Studies in general and psychiatric populations have mainly reported higher rates of somatisation in immigrants. Cross-cultural studies, confirmed that East-Asian non-immigrant patients reported fewer psychological and more somatic symptoms in depression. However studies on somatisation in depression are lacking for Vietnamese migrants in Europe.
To explore whether Vietnamese outpatients, who utilized a psychiatric outpatient clinic in Germany had a tendency to present more somatic symptoms in depression.
For FG Vietnamese outpatients, psychological symptoms were assessed by depression-scale (PHQ-9) and somatic symptoms were assessed by the Somatic-symptom-scale (PHQ-15) in Vietnamese language by a Vietnamese psychiatrist. German outpatients who were assessed in the same outpatient clinic where matched for age, gender and diagnosis of MDE. Differences in PHQ-9 and PHQ-15 scales where analyzed with an ANOVA and single-item-differences of PHQ where analyzed with Mann-Whithney-Tests.
43 FG Vietnamese immigrants and 43 native german outpatients where included. While we found no differences on the total score of the PHQ-9 between both groups, FG-Vietnamese outpatients had an overall higher total score on somatic-symptom-scale PHQ-15. When analyzing somatic items FG-Vietnamese outpatients reported significantly more somatic symptoms of headache, chest-pain, dizziness and fainting.

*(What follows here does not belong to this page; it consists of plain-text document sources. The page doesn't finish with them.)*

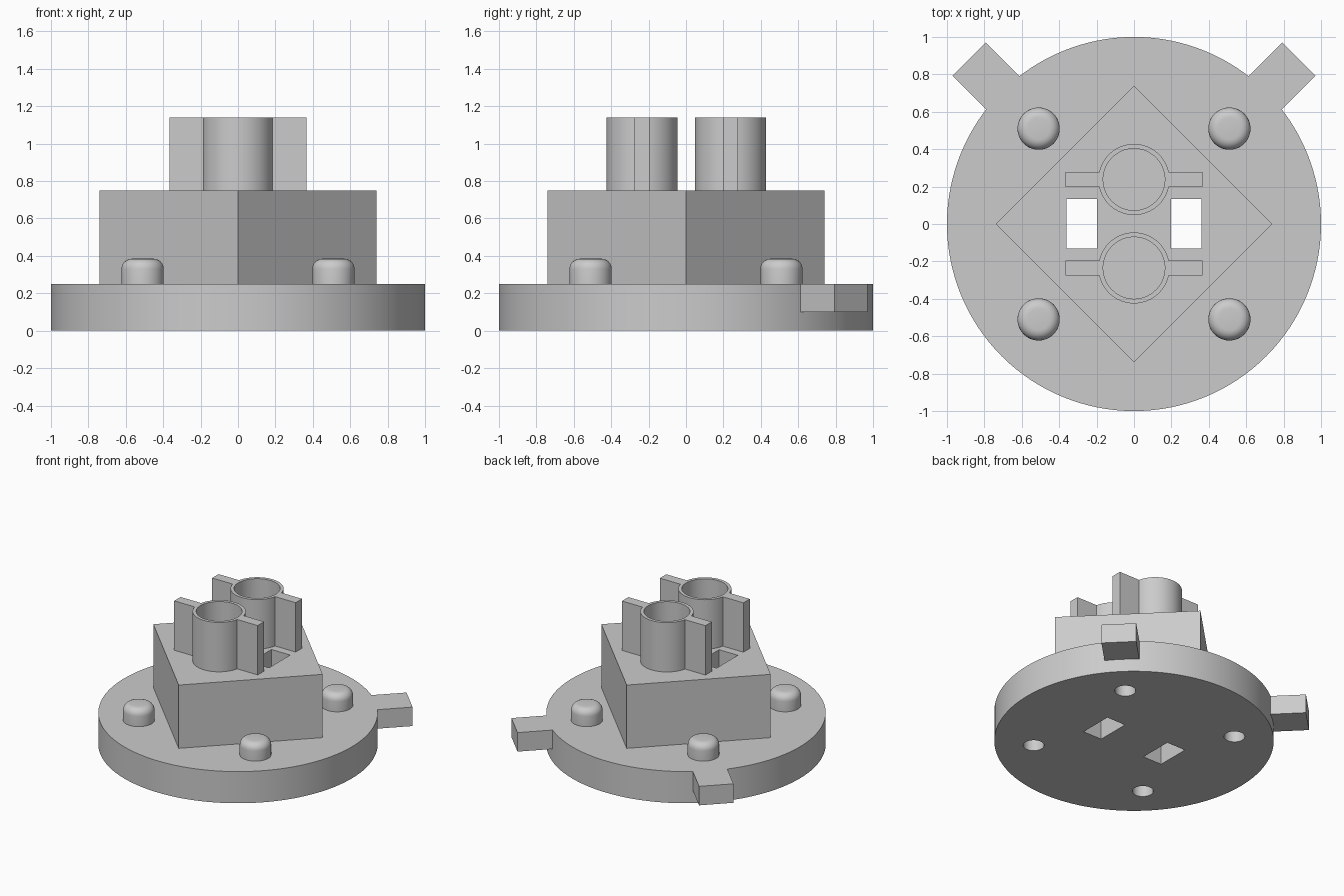
import bpy, bmesh, math
from mathutils import Matrix

default = bpy.data.objects.get("Cube")
if default:
    bpy.data.objects.remove(default, do_unlink=True)

gray = bpy.data.materials.new("plain gray")
gray.use_nodes = True
gray.diffuse_color = (0.6, 0.6, 0.6, 1)
gray.node_tree.nodes["Principled BSDF"].inputs["Base Color"].default_value = (0.6, 0.6, 0.6, 1)


def finish(name, bm):
    mesh = bpy.data.meshes.new(name)
    bm.to_mesh(mesh)
    bm.free()
    mesh.materials.append(gray)
    obj = bpy.data.objects.new(name, mesh)
    bpy.context.collection.objects.link(obj)
    return obj


def cylinder(name, x, y, radius, z0, z1, segments=64):
    bm = bmesh.new()
    bmesh.ops.create_cone(bm, cap_ends=True, segments=segments, radius1=radius, radius2=radius,
                          depth=z1 - z0, matrix=Matrix.Translation((x, y, (z0 + z1) / 2)))
    return finish(name, bm)


def box(name, x0, x1, y0, y1, z0, z1, turn=0):
    bm = bmesh.new()
    place = (Matrix.Rotation(turn, 4, 'Z')
             @ Matrix.Translation(((x0 + x1) / 2, (y0 + y1) / 2, (z0 + z1) / 2))
             @ Matrix.Diagonal((x1 - x0, y1 - y0, z1 - z0, 1)))
    bmesh.ops.create_cube(bm, size=1, matrix=place)
    return finish(name, bm)


def activate(obj):
    bpy.ops.object.select_all(action='DESELECT')
    obj.select_set(True)
    bpy.context.view_layer.objects.active = obj


def combine(obj, other, operation):
    mod = obj.modifiers.new("combine", 'BOOLEAN')
    mod.object, mod.operation, mod.solver = other, operation, 'EXACT'
    activate(obj)
    bpy.ops.object.modifier_apply(modifier=mod.name)
    bpy.data.objects.remove(other, do_unlink=True)


def smooth(obj):
    activate(obj)
    bpy.ops.object.shade_smooth_by_angle(angle=math.radians(30))


CORNERS = [(x, y) for x in (-0.51, 0.51) for y in (-0.51, 0.51)]

# Round base with two tabs toward the back
base = cylinder("base_plate", 0, 0, 1, 0, 0.25, 128)
for angle in (45, 135):
    combine(base, box("tab", 0.8, 1.247, -0.125, 0.125, 0.1, 0.25, math.radians(angle)), 'UNION')

# Square block turned to a diamond
half = 0.74 / math.sqrt(2)
block = box("diamond_block", -half, half, -half, half, 0.25, 0.75, math.radians(45))

# Rectangular slots through base and block
for part in (base, block):
    for x in (-0.28, 0.28):
        combine(part, box("slot", x - 0.082, x + 0.082, -0.13, 0.135, -0.1, 0.9), 'DIFFERENCE')

# Rounded studs, with blind holes from below
for i, (x, y) in enumerate(CORNERS):
    stud = cylinder(f"stud_{i + 1}", x, y, 0.113, 0.25, 0.385, 48)
    bm = bmesh.new()
    bm.from_mesh(stud.data)
    rim = [e for e in bm.edges if all(v.co.z > 0.38 for v in e.verts)]
    bmesh.ops.bevel(bm, geom=rim, offset=0.055, segments=6, profile=0.5, affect='EDGES')
    bm.to_mesh(stud.data)
    bm.free()
    smooth(stud)
    combine(base, cylinder("hole", x, y, 0.075, -0.1, 0.22, 48), 'DIFFERENCE')
smooth(base)

# Open tubes with a fin on each side
for name, y in (("front_tube", -0.235), ("back_tube", 0.238)):
    tube = cylinder(name, 0, y, 0.19, 0.75, 1.14)
    combine(tube, box("fins", -0.365, 0.365, y - 0.04, y + 0.04, 0.75, 1.14), 'UNION')
    combine(tube, cylinder("bore", 0, y, 0.165, 0.6, 1.3), 'DIFFERENCE')
    smooth(tube)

Depressed Vietnamese outpatients reported psychological symptoms of depression at similar levels as matched native German outpatients. Vietnamese outpatients had a higher total score for somatic symptoms, and that difference was driven by a subset of somatic items. We concluded, that emphasis on somatic symptoms does not reflect a minimization of psychological symptoms in FG-Vietnamese outpatients seeking help for depression.